shatter and break. The edge of the hardened zone frequently creates a leakage field when the chisel is
inspected with magnetic particle inspection.
Delta Ferrite is brittle and has historically been considered a defect in applications
such as aircraft that are exposed to tensile and cyclic loading. While the presence of
delta ferrite does not indicate an actual defect, such a region would be a preferential
crack initiation area.
b. Delta Ferrite. Delta Ferrite is a ferromagnetic phase of steel that occurs at elevated temperatures. This
phase primarily occurs at normal temperatures because of rapid cooling after prolonged exposure to
high temperatures. A concentrated region of delta ferrite may cause non-relevant indications along the
regions boundary due to the magnetic disturbance caused by its presence.

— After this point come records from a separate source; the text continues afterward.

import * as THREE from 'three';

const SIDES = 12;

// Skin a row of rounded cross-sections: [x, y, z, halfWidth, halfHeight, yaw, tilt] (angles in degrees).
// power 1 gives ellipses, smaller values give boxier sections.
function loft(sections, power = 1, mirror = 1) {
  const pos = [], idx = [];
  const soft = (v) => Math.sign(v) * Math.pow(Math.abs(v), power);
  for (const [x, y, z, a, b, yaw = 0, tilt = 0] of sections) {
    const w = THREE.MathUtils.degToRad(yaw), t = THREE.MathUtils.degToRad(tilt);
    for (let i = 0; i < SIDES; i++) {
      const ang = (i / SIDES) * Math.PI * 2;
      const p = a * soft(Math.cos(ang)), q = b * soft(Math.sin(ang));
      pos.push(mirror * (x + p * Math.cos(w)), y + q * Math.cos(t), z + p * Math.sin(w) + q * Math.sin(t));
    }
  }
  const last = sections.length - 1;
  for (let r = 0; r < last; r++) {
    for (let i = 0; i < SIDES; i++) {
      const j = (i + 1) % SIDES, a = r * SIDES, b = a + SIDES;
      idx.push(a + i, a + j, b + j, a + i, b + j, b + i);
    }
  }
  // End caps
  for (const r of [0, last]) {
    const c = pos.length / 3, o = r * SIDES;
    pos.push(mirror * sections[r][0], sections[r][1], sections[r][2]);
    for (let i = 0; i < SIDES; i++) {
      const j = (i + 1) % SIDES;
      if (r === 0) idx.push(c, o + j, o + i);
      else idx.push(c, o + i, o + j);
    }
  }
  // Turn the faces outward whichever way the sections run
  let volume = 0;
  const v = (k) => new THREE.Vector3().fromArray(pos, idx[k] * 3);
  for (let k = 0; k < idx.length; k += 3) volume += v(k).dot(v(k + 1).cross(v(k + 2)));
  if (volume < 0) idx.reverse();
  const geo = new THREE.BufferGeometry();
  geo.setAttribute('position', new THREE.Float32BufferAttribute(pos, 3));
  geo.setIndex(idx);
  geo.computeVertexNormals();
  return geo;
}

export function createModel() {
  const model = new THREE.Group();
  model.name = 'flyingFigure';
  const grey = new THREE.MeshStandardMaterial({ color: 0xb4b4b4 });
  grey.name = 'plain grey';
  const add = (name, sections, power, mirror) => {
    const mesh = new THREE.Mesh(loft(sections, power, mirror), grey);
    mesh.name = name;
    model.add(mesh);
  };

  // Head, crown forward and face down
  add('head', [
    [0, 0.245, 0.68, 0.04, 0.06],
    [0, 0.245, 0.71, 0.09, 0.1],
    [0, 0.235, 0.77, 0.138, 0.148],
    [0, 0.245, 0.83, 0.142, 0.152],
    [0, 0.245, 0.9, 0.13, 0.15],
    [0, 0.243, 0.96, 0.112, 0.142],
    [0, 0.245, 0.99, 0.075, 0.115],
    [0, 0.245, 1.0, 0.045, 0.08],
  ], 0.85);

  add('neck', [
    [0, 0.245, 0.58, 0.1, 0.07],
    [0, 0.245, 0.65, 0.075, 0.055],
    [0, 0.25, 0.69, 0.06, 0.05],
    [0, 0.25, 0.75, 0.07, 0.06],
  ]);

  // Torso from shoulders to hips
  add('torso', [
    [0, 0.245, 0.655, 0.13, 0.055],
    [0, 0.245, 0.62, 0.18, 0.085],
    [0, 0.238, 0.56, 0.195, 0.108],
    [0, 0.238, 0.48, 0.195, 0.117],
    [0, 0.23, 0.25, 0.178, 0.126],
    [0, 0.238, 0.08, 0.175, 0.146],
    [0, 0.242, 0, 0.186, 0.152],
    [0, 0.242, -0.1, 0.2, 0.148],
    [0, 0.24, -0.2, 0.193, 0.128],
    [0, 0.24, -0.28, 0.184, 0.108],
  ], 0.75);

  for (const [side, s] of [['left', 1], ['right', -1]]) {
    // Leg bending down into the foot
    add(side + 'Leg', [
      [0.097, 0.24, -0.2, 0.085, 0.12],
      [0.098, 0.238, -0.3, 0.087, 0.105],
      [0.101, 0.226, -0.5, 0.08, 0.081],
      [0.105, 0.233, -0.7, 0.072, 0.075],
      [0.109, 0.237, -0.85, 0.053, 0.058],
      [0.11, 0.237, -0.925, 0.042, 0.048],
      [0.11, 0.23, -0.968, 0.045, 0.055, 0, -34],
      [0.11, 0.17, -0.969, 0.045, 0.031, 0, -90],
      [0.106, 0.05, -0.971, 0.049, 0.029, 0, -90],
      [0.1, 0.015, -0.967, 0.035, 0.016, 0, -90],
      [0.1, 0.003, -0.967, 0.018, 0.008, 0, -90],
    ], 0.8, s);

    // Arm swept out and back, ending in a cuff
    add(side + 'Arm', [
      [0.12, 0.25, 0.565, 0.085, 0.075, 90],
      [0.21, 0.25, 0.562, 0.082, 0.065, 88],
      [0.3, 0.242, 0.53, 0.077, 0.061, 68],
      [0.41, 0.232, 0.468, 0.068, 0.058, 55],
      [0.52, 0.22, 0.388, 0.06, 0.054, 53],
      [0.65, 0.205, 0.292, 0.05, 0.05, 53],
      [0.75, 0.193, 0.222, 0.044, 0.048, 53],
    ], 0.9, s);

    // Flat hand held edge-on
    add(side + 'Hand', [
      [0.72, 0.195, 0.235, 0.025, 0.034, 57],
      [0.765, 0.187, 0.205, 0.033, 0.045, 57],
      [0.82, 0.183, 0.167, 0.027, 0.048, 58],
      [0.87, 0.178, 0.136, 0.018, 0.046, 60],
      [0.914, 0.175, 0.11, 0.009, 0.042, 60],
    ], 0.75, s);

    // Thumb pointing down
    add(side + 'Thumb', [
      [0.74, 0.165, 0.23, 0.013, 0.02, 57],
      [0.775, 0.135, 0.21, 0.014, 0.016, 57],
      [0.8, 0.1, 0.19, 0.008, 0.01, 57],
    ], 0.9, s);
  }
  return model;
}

Abrupt Changes of Section.
Where there are abrupt changes in section thickness of a magnetized part, the magnetic field may be said to expand
from the smaller section to the larger. Frequently this creates local poles due to magnetic field leakage or distortion. If
a part, as shown in Figure 3-70, is magnetized in a coil, poles are set up at each end and some leakage occurs at A and
B. Also, the change of section at C is quite abrupt and there may be a leakage across this corner as shown. These
leakage fields will attract magnetic particles, thereby creating an indication. The indications formed at A and B are
usually very easily interpreted; that at C may be more difficult to recognize as being non-relevant. If the indication is
continuous around the shaft, it should be suspected as being caused by the shape of the part rather than by a
discontinuity. The non-relevant indication at C will usually be "fuzzy" like an indication, which is produced by a defect
beneath the surface. If there is a crack or discontinuity in that area, it will usually produce an indication that is sharper
and it probably will not run completely around the part.
Figure 3-70. Local Poles Created by Shape of Part